At the Paris Air Show today I was talking to a person who has reason to be interested in the loss of AF447, and she raised an interesting point: did the fact that the cockpit door is a post-9/11 security door make a material difference to the time it took for the captain to re-enter the flightdeck after the accident sequence had begun?
The BEA (the French accident investigation agency) may be able to determine the answer, and if they can, they will reveal it in the accident report.
Maybe even if the door did NOT delay the captain's re-entry the accident would have happened anyway, but there are a few hints - among the currently incomplete summary of what the pilot flying was doing with the controls - that, shortly after the captain's arrival, the pilot flying momentarily changed his attempted recovery tactics in a way that might have been successful if he had maintained the change.
Whatever we ultimately find out about this from the BEA's investigation, it is a valid time to review whether the cockpit security door is a net safety benefit or disbenefit.

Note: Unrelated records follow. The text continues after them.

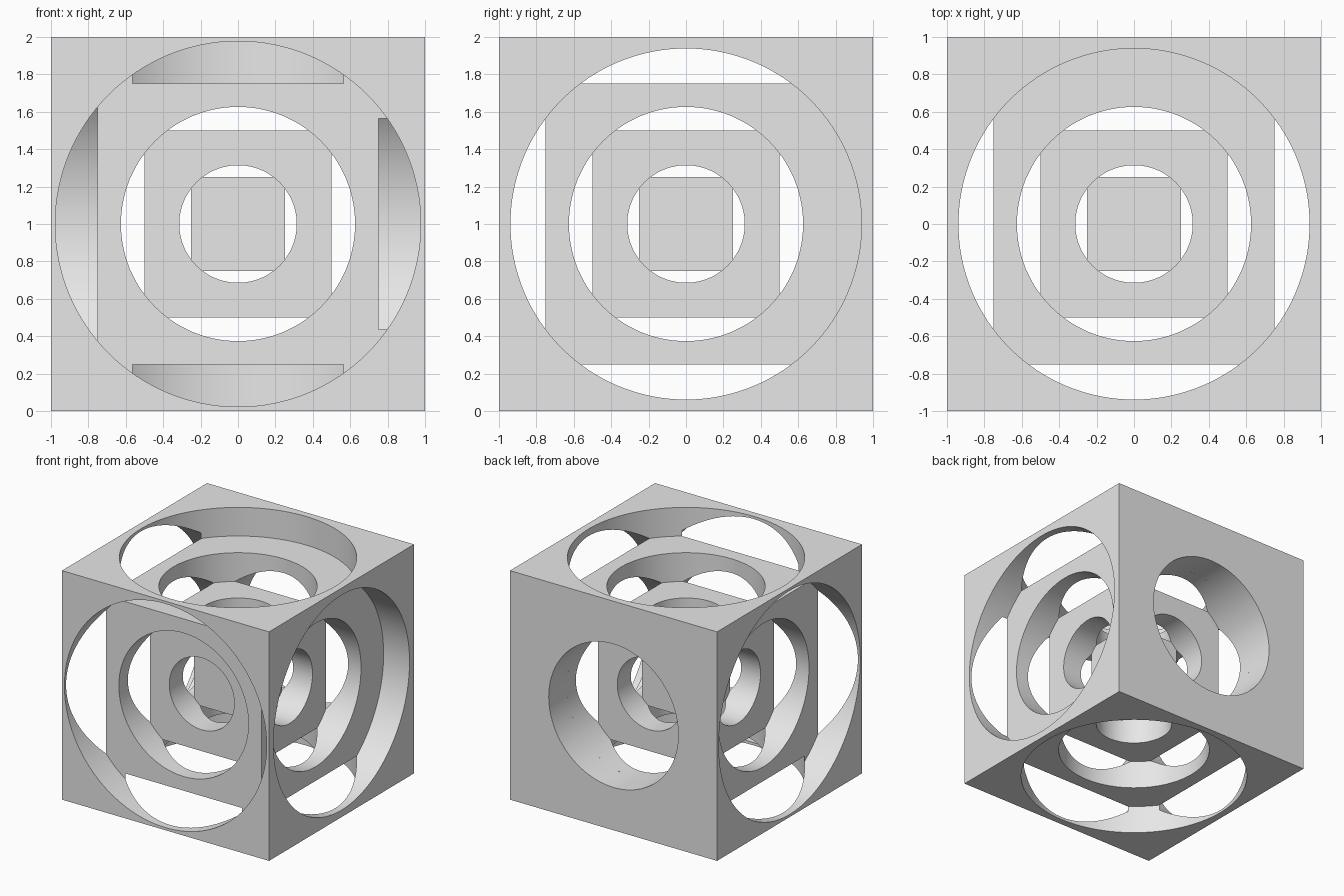
import bpy, bmesh, math
from mathutils import Vector

default = bpy.data.objects.get("Cube")
if default:
    bpy.data.objects.remove(default, do_unlink=True)

SEGMENTS = 128
CENTRE = Vector((0, 0, 1))

# Plain grey material
GREY = (0.8, 0.8, 0.8, 1)
grey = bpy.data.materials.new("plain grey")
grey.use_nodes = True
grey.diffuse_color = GREY
grey.node_tree.nodes["Principled BSDF"].inputs["Base Color"].default_value = GREY


def add_object(name, bm):
    bmesh.ops.recalc_face_normals(bm, faces=bm.faces)
    mesh = bpy.data.meshes.new(name)
    bm.to_mesh(mesh)
    bm.free()
    mesh.materials.append(grey)
    obj = bpy.data.objects.new(name, mesh)
    obj.location = CENTRE
    bpy.context.collection.objects.link(obj)
    return obj


def stepped_bore(name, direction, mouth_radius):
    """Turned cutter that narrows in three steps towards the centre."""
    profile = [(0.314, 0.25), (0.314, 0.5), (0.626, 0.5), (0.626, 0.75),
               (mouth_radius, 0.75), (mouth_radius, 1.1)]
    bm = bmesh.new()
    rings = []
    for radius, height in profile:
        rings.append([bm.verts.new((radius * math.cos(a), radius * math.sin(a), height))
                      for a in (math.tau * i / SEGMENTS for i in range(SEGMENTS))])
    for low, high in zip(rings, rings[1:]):
        for i in range(SEGMENTS):
            j = (i + 1) % SEGMENTS
            bm.faces.new((low[i], low[j], high[j], high[i]))
    bm.faces.new(rings[0][::-1])
    bm.faces.new(rings[-1])
    turn = Vector((0, 0, 1)).rotation_difference(Vector(direction)).to_matrix()
    bmesh.ops.rotate(bm, verts=bm.verts, cent=(0, 0, 0), matrix=turn)
    cutter = add_object(name, bm)
    cutter.hide_render = True
    return cutter


# Solid block
bm = bmesh.new()
bmesh.ops.create_cube(bm, size=2)
block = add_object("nested_cube", bm)

# One bore per face: wide mouths at front and right, a narrow mouth at the back
bores = [
    ("front_bore", (0, -1, 0), 0.977),
    ("right_bore", (-1, 0, 0), 0.977),
    ("left_bore", (1, 0, 0), 0.9385),
    ("top_bore", (0, 0, 1), 0.9385),
    ("bottom_bore", (0, 0, -1), 0.9385),
]
cutters = [stepped_bore(*bore) for bore in bores]

# The back bore keeps the middle radius all the way out
back = stepped_bore("back_bore", (0, 1, 0), 0.626 + 0.0001)
cutters.append(back)

for cutter in cutters:
    cut = block.modifiers.new(cutter.name, "BOOLEAN")
    cut.operation = "DIFFERENCE"
    cut.solver = "EXACT"
    cut.object = cutter

# Bake the cuts and discard the cutters
bpy.context.view_layer.update()
bpy.ops.object.select_all(action="DESELECT")
block.select_set(True)
bpy.context.view_layer.objects.active = block
for cutter in cutters:
    bpy.ops.object.modifier_apply(modifier=cutter.name)
for cutter in cutters:
    bpy.data.objects.remove(cutter, do_unlink=True)

# Smooth bores with crisp rims
bpy.ops.object.shade_smooth_by_angle(angle=math.radians(30))
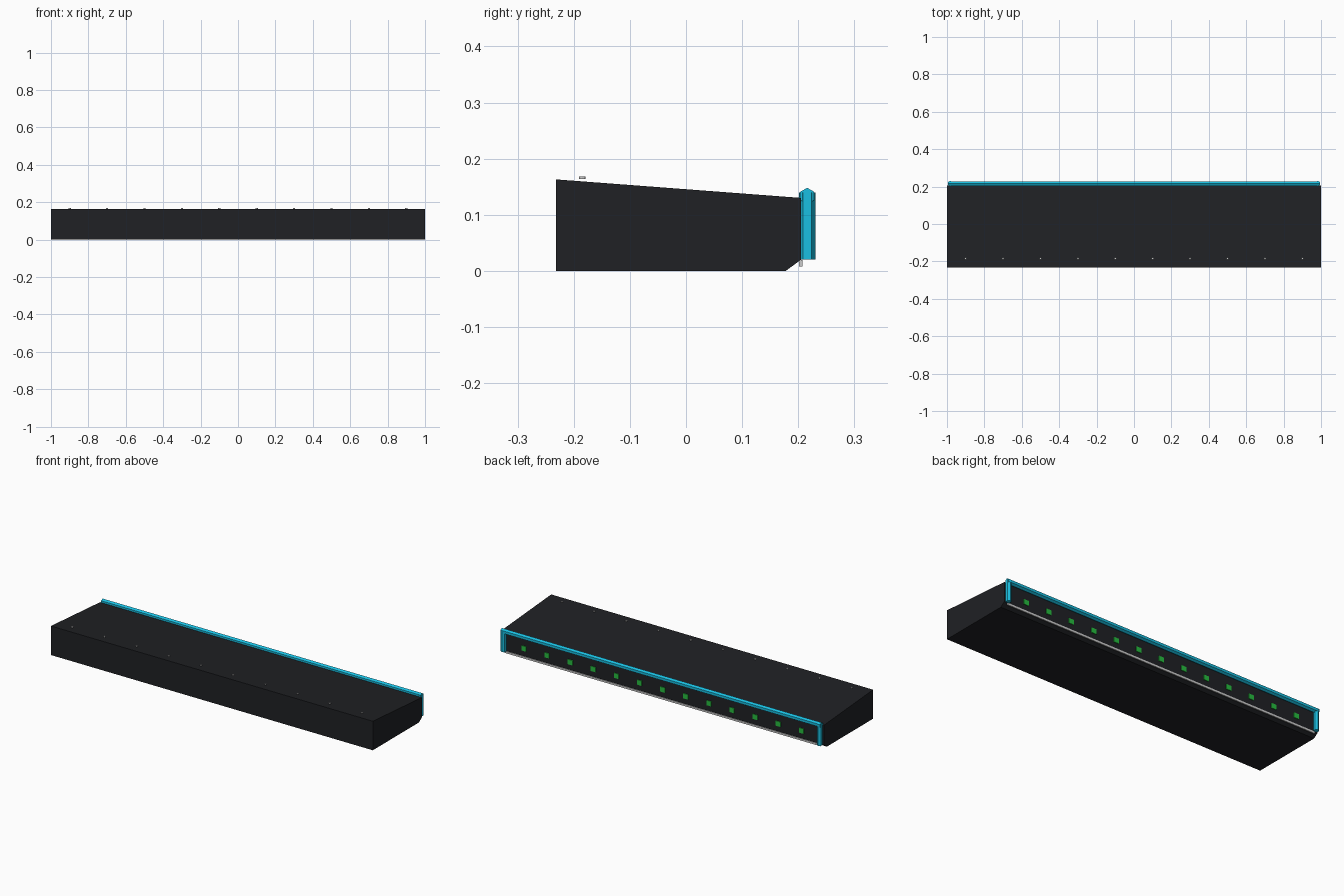
import bpy, bmesh, math
from mathutils import Matrix

if "Cube" in bpy.data.objects:
    bpy.data.objects.remove(bpy.data.objects["Cube"])


def material(name, rgb):
    m = bpy.data.materials.new(name)
    m.diffuse_color = (*rgb, 1)
    m.use_nodes = True
    m.node_tree.nodes["Principled BSDF"].inputs["Base Color"].default_value = m.diffuse_color
    return m


dark = material("charcoal", (0.014, 0.015, 0.018))
cyan = material("cyan", (0.01, 0.52, 0.75))
green = material("green", (0.02, 0.5, 0.05))
silver = material("silver", (0.6, 0.6, 0.62))


def finish(bm, name, mat):
    bmesh.ops.recalc_face_normals(bm, faces=bm.faces)
    me = bpy.data.meshes.new(name)
    bm.to_mesh(me)
    bm.free()
    me.materials.append(mat)
    ob = bpy.data.objects.new(name, me)
    bpy.context.collection.objects.link(ob)
    return ob


def box(name, mat, centre, size):
    bm = bmesh.new()
    bmesh.ops.create_cube(bm, size=1, matrix=Matrix.Translation(centre) @ Matrix.Diagonal((*size, 1)))
    return finish(bm, name, mat)


def rod(name, mat, centre, radius, length, sides, rot=Matrix()):
    bm = bmesh.new()
    bmesh.ops.create_cone(bm, cap_ends=True, segments=sides, radius1=radius, radius2=radius,
                          depth=length, matrix=Matrix.Translation(centre) @ rot)
    return finish(bm, name, mat)


# body: side profile extruded along x
profile = [(-0.232, 0), (-0.232, 0.163), (0.205, 0.13), (0.205, 0.02), (0.178, 0)]
bm = bmesh.new()
face = bm.faces.new([bm.verts.new((-1, y, z)) for y, z in profile])
ext = bmesh.ops.extrude_face_region(bm, geom=[face])
bmesh.ops.translate(bm, vec=(2, 0, 0), verts=[v for v in ext["geom"] if isinstance(v, bmesh.types.BMVert)])
finish(bm, "body", dark)

# hexagonal trim around the back face: top bar with a ridge up, posts with a flat outward
ridge_up = Matrix.Rotation(math.pi / 2, 4, 'Y') @ Matrix.Rotation(math.pi / 6, 4, 'Z')
flat_out = Matrix.Rotation(math.pi / 6, 4, 'Z')
top_bar = rod("trim_top_bar", cyan, (0, 0.216, 0.1335), 0.0145, 1.985, 6, ridge_up)
# keep a vertex pointing up whatever the starting angle of the primitive
if max(v.co.z for v in top_bar.data.vertices) < 0.1475:
    top_bar.data.transform(Matrix.Translation((0, 0.216, 0.1335)) @ Matrix.Rotation(math.pi / 6, 4, 'X')
                           @ Matrix.Translation((0, -0.216, -0.1335)))
for side, sx in (("left", -1), ("right", 1)):
    c = (sx * 0.9825, 0.216, 0.08)
    post = rod("trim_post_" + side, cyan, c, 0.0145, 0.12, 6)
    if max(v.co.y for v in post.data.vertices) < 0.23:
        post.data.transform(Matrix.Translation(c) @ flat_out @ Matrix.Translation([-k for k in c]))

# silver strip below the back face
box("bottom_strip", silver, (0, 0.2045, 0.0135), (1.96, 0.007, 0.011))

# green lights on the back face
for i in range(13):
    box(f"light_{i + 1}", green, (-0.862 + i * 1.724 / 12, 0.206, 0.064), (0.03, 0.006, 0.028))

# small studs along the top front
for i in range(10):
    rod(f"stud_{i + 1}", silver, (-0.9 + 0.2 * i, -0.185, 0.166), 0.006, 0.004, 12)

In less than three months it will be the tenth anniversary of 9/11. Maybe the aviation industry should use the occasion to review all the changes, on the ground and in the air, that were adopted in the immediate aftermath of that truly shocking event.